§ **Directions for this task**: Records follow. Select each line holding "context".

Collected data
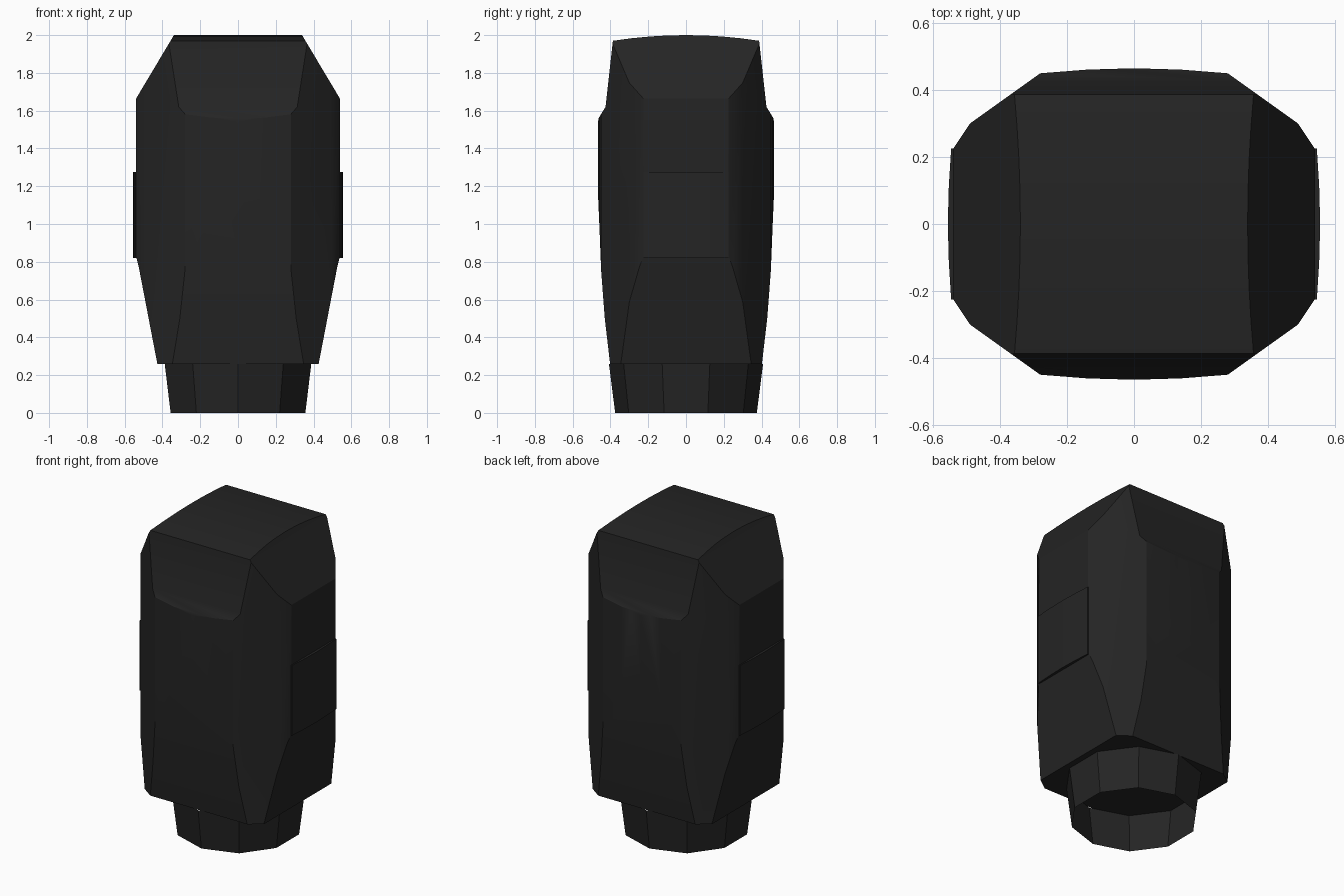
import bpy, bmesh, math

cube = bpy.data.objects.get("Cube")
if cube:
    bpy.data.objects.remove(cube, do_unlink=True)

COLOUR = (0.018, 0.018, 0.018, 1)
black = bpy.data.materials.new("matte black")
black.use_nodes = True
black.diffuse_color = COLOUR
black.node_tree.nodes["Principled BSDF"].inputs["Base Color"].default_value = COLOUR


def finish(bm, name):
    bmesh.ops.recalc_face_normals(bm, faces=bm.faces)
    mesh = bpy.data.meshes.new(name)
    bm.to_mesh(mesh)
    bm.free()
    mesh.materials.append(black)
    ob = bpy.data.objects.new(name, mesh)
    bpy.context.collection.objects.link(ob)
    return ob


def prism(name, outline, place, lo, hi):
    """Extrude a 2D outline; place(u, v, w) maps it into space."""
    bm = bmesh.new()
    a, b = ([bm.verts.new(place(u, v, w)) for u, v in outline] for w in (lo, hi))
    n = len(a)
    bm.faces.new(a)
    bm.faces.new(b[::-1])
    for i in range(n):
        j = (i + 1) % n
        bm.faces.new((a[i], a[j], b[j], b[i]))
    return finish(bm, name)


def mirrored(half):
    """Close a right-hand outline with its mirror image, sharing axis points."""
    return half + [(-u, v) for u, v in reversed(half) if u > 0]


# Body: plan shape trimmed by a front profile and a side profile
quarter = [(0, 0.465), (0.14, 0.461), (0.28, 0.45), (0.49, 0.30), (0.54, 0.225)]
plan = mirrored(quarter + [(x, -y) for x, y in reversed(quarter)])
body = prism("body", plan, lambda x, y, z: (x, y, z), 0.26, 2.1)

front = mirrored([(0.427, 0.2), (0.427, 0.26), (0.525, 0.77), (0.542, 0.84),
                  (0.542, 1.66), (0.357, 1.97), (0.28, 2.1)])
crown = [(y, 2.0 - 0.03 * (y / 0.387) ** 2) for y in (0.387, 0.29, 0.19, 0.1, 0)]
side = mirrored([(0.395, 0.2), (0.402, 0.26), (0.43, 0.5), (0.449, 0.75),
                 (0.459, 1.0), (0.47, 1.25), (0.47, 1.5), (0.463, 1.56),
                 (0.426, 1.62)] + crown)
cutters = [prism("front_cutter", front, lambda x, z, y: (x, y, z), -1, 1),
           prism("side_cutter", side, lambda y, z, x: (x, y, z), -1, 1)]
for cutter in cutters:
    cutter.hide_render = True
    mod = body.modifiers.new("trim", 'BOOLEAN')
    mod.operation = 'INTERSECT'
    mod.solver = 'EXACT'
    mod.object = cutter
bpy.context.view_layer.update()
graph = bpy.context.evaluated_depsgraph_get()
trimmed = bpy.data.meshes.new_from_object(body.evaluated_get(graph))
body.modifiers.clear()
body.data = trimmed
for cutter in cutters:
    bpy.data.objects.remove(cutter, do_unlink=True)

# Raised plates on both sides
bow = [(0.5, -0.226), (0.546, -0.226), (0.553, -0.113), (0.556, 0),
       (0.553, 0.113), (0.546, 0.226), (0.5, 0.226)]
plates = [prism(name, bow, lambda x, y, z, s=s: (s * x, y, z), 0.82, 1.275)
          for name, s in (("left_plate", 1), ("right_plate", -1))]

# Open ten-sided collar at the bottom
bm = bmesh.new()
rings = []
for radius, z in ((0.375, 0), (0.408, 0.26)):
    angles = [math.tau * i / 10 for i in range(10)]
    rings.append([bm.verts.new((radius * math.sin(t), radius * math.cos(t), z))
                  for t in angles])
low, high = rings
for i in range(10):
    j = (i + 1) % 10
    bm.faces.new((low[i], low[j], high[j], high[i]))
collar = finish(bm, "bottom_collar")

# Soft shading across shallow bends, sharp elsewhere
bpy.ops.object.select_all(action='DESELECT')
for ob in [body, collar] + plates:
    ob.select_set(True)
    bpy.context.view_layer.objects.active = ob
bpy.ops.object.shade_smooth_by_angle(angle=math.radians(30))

§ **Output below**:
    bpy.context.collection.objects.link(ob)
bpy.context.view_layer.update()
graph = bpy.context.evaluated_depsgraph_get()
    bpy.context.view_layer.objects.active = ob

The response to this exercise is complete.